• TASK STATEMENT:
I need the entries printed again word for word, without the images.

(Beginning of INFORMATION PROVIDED)

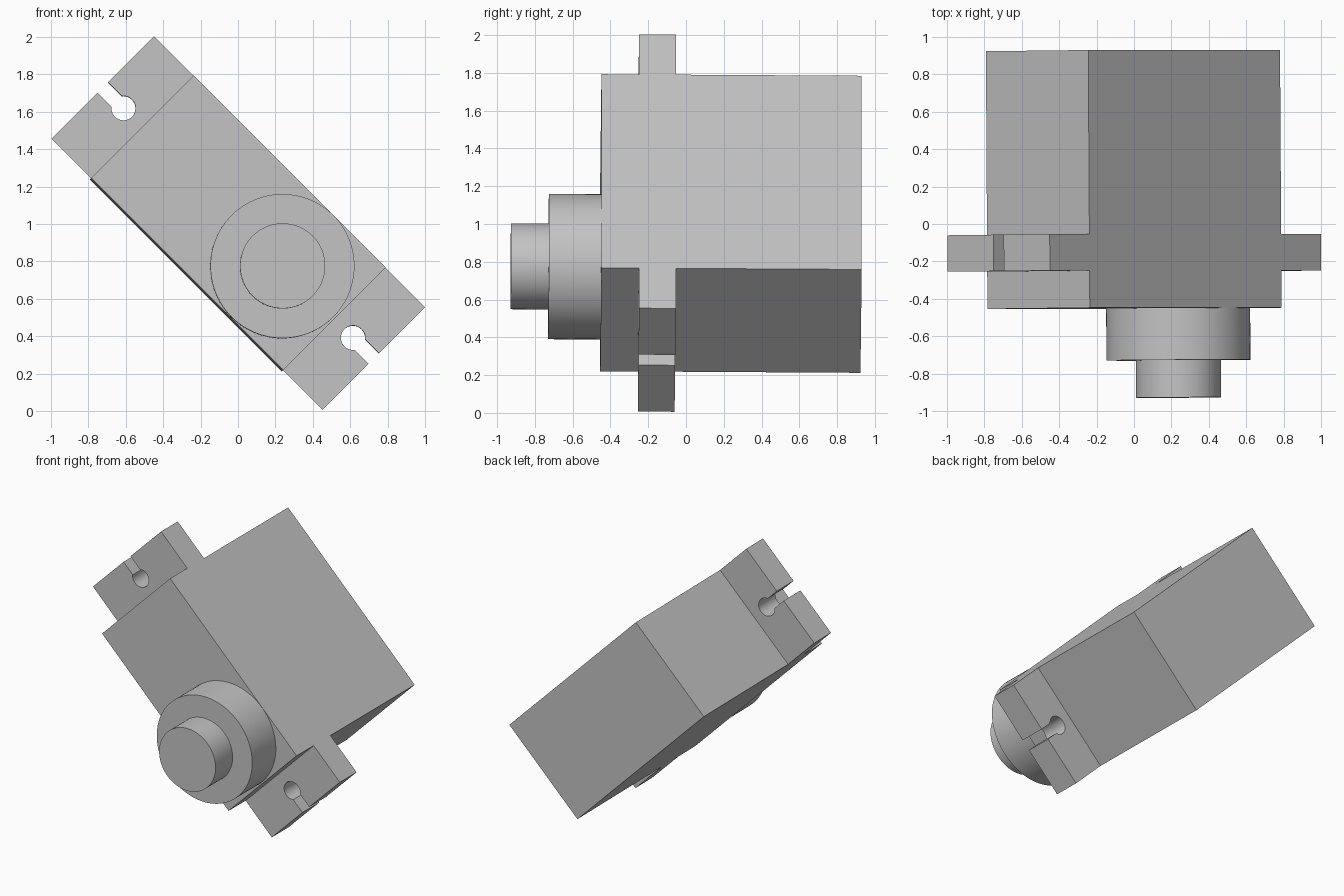
import bpy
import bmesh
from math import radians, sin, cos, asin, pi
from mathutils import Matrix, Vector

cube = bpy.data.objects.get("Cube")
if cube:
    bpy.data.objects.remove(cube, do_unlink=True)

# One plain grey for everything
grey = bpy.data.materials.new("plain grey")
grey.use_nodes = True
colour = (0.55, 0.55, 0.55, 1)
grey.diffuse_color = colour
grey.node_tree.nodes["Principled BSDF"].inputs["Base Color"].default_value = colour

# The upright servo is rolled onto its corner and tipped very slightly
PLACE = (Matrix.Translation((0, 0, 1.004))
         @ Matrix.Rotation(radians(45), 4, 'Y')
         @ Matrix.Rotation(-0.0085, 4, 'X'))

HALF_LENGTH, HALF_WIDTH = 0.725, 0.387
EAR_END, HOLE_AT, HOLE_RADIUS, SLOT_HALF = 1.025, 0.868, 0.065, 0.039
SHAFT_AT = 0.33


def prism(name, outline, front, back, smooth=False):
    """Extrude an outline of (length, width) points along the depth axis."""
    bm = bmesh.new()
    face = bm.faces.new([bm.verts.new((u, front, v)) for u, v in outline])
    new = bmesh.ops.extrude_face_region(bm, geom=[face])["geom"]
    moved = [g for g in new if isinstance(g, bmesh.types.BMVert)]
    bmesh.ops.translate(bm, verts=moved, vec=Vector((0, back - front, 0)))
    bmesh.ops.recalc_face_normals(bm, faces=bm.faces)
    mesh = bpy.data.meshes.new(name)
    bm.to_mesh(mesh)
    bm.free()
    mesh.materials.append(grey)
    obj = bpy.data.objects.new(name, mesh)
    bpy.context.collection.objects.link(obj)
    obj.matrix_world = PLACE
    if smooth:
        bpy.ops.object.select_all(action='DESELECT')
        obj.select_set(True)
        bpy.context.view_layer.objects.active = obj
        bpy.ops.object.shade_smooth_by_angle(angle=radians(30))
    return obj


def arc(centre, radius, start, end, steps):
    angles = [start + (end - start) * i / steps for i in range(steps + 1)]
    return [(centre + radius * cos(a), radius * sin(a)) for a in angles]


# Motor case
L, W = HALF_LENGTH, HALF_WIDTH
prism("case", [(-L, -W), (L, -W), (L, W), (-L, W)], -0.451, 0.927)

# Mounting ears with a keyhole slot opening outwards
mouth = asin(SLOT_HALF / HOLE_RADIUS)
keyhole = arc(HOLE_AT, HOLE_RADIUS, mouth, 2 * pi - mouth, 32)
ear = ([(L, W), (EAR_END, W), (EAR_END, SLOT_HALF)] + keyhole
       + [(EAR_END, -SLOT_HALF), (EAR_END, -W), (L, -W)])
for side, name in ((1, "lower_ear"), (-1, "upper_ear")):
    prism(name, [(side * u, v) for u, v in ear], -0.252, -0.057, smooth=True)

# Gear boss and output shaft
for name, radius, front, back in (("gear_boss", 0.385, -0.728, -0.451),
                                  ("output_shaft", 0.2275, -0.928, -0.728)):
    prism(name, arc(SHAFT_AT, radius, 0, 2 * pi, 96)[:-1], front, back, smooth=True)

(End of INFORMATION PROVIDED)

• OUTPUT:
import bpy
import bmesh
from math import radians, sin, cos, asin, pi
from mathutils import Matrix, Vector

cube = bpy.data.objects.get("Cube")
if cube:
    bpy.data.objects.remove(cube, do_unlink=True)

# One plain grey for everything
grey = bpy.data.materials.new("plain grey")
grey.use_nodes = True
colour = (0.55, 0.55, 0.55, 1)
grey.diffuse_color = colour
grey.node_tree.nodes["Principled BSDF"].inputs["Base Color"].default_value = colour

# The upright servo is rolled onto its corner and tipped very slightly
PLACE = (Matrix.Translation((0, 0, 1.004))
         @ Matrix.Rotation(radians(45), 4, 'Y')
         @ Matrix.Rotation(-0.0085, 4, 'X'))

HALF_LENGTH, HALF_WIDTH = 0.725, 0.387
EAR_END, HOLE_AT, HOLE_RADIUS, SLOT_HALF = 1.025, 0.868, 0.065, 0.039
SHAFT_AT = 0.33


def prism(name, outline, front, back, smooth=False):
    """Extrude an outline of (length, width) points along the depth axis."""
    bm = bmesh.new()
    face = bm.faces.new([bm.verts.new((u, front, v)) for u, v in outline])
    new = bmesh.ops.extrude_face_region(bm, geom=[face])["geom"]
    moved = [g for g in new if isinstance(g, bmesh.types.BMVert)]
    bmesh.ops.translate(bm, verts=moved, vec=Vector((0, back - front, 0)))
    bmesh.ops.recalc_face_normals(bm, faces=bm.faces)
    mesh = bpy.data.meshes.new(name)
    bm.to_mesh(mesh)
    bm.free()
    mesh.materials.append(grey)
    obj = bpy.data.objects.new(name, mesh)
    bpy.context.collection.objects.link(obj)
    obj.matrix_world = PLACE
    if smooth:
        bpy.ops.object.select_all(action='DESELECT')
        obj.select_set(True)
        bpy.context.view_layer.objects.active = obj
        bpy.ops.object.shade_smooth_by_angle(angle=radians(30))
    return obj


def arc(centre, radius, start, end, steps):
    angles = [start + (end - start) * i / steps for i in range(steps + 1)]
    return [(centre + radius * cos(a), radius * sin(a)) for a in angles]


# Motor case
L, W = HALF_LENGTH, HALF_WIDTH
prism("case", [(-L, -W), (L, -W), (L, W), (-L, W)], -0.451, 0.927)

# Mounting ears with a keyhole slot opening outwards
mouth = asin(SLOT_HALF / HOLE_RADIUS)
keyhole = arc(HOLE_AT, HOLE_RADIUS, mouth, 2 * pi - mouth, 32)
ear = ([(L, W), (EAR_END, W), (EAR_END, SLOT_HALF)] + keyhole
       + [(EAR_END, -SLOT_HALF), (EAR_END, -W), (L, -W)])
for side, name in ((1, "lower_ear"), (-1, "upper_ear")):
    prism(name, [(side * u, v) for u, v in ear], -0.252, -0.057, smooth=True)

# Gear boss and output shaft
for name, radius, front, back in (("gear_boss", 0.385, -0.728, -0.451),
                                  ("output_shaft", 0.2275, -0.928, -0.728)):
    prism(name, arc(SHAFT_AT, radius, 0, 2 * pi, 96)[:-1], front, back, smooth=True)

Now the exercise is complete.